[Supplied records]
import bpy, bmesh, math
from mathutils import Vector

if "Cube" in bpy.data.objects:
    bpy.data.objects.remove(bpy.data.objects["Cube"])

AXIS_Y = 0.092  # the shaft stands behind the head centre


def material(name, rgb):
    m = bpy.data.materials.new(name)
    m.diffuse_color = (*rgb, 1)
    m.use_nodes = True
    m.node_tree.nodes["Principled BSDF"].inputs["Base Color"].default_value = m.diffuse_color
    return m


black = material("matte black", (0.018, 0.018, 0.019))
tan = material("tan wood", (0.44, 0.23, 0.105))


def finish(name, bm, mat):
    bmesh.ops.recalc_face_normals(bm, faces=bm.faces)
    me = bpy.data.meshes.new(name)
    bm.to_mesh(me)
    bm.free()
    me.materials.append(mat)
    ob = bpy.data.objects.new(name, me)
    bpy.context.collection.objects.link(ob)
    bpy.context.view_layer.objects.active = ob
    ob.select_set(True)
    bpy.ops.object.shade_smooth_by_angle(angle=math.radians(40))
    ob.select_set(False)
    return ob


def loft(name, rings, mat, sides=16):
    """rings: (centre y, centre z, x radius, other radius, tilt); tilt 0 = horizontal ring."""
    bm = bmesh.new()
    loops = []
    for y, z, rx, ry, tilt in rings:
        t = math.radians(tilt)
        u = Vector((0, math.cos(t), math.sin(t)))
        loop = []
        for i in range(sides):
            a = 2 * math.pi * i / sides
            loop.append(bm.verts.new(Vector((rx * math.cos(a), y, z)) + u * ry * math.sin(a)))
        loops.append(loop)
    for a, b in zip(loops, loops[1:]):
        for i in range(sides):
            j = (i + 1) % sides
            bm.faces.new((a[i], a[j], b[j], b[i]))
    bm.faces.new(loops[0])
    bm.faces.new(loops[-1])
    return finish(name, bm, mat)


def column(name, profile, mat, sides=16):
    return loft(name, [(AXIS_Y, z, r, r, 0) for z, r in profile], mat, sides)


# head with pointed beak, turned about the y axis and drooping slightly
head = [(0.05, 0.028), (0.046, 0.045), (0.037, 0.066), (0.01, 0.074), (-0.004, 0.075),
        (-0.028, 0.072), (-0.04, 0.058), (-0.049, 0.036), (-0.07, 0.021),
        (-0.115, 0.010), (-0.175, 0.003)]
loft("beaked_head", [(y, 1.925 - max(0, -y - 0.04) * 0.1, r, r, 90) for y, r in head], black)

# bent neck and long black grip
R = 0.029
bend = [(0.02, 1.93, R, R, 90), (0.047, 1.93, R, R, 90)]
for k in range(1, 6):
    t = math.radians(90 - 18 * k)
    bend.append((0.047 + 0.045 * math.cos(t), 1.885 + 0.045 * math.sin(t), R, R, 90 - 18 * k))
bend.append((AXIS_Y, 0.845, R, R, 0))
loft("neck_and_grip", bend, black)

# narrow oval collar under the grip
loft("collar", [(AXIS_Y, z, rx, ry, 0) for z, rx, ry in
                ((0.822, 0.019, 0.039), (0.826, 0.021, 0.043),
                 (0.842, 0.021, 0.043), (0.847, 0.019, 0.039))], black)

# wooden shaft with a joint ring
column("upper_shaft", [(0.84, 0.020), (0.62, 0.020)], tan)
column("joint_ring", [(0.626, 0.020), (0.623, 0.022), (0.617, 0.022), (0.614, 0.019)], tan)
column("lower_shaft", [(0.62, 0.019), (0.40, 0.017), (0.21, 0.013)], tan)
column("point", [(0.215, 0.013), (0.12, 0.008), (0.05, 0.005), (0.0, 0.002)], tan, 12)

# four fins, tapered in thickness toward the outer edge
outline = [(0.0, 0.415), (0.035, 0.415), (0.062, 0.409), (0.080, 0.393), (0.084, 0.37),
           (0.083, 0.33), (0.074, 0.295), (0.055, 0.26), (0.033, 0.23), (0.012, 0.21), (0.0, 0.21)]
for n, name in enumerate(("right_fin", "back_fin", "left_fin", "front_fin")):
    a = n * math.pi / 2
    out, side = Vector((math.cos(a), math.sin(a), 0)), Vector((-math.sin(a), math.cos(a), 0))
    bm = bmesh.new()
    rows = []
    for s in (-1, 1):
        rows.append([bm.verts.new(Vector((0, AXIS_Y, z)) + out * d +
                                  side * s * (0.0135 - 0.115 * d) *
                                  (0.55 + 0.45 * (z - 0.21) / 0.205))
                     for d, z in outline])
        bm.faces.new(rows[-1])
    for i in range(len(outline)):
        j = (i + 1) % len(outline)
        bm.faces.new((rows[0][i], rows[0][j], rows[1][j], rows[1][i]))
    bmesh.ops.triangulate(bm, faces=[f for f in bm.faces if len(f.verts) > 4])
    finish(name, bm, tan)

[Task description] Display each line of the data where "Vector" occurs.

[Result]
from mathutils import Vector
        u = Vector((0, math.cos(t), math.sin(t)))
            loop.append(bm.verts.new(Vector((rx * math.cos(a), y, z)) + u * ry * math.sin(a)))
    out, side = Vector((math.cos(a), math.sin(a), 0)), Vector((-math.sin(a), math.cos(a), 0))
        rows.append([bm.verts.new(Vector((0, AXIS_Y, z)) + out * d +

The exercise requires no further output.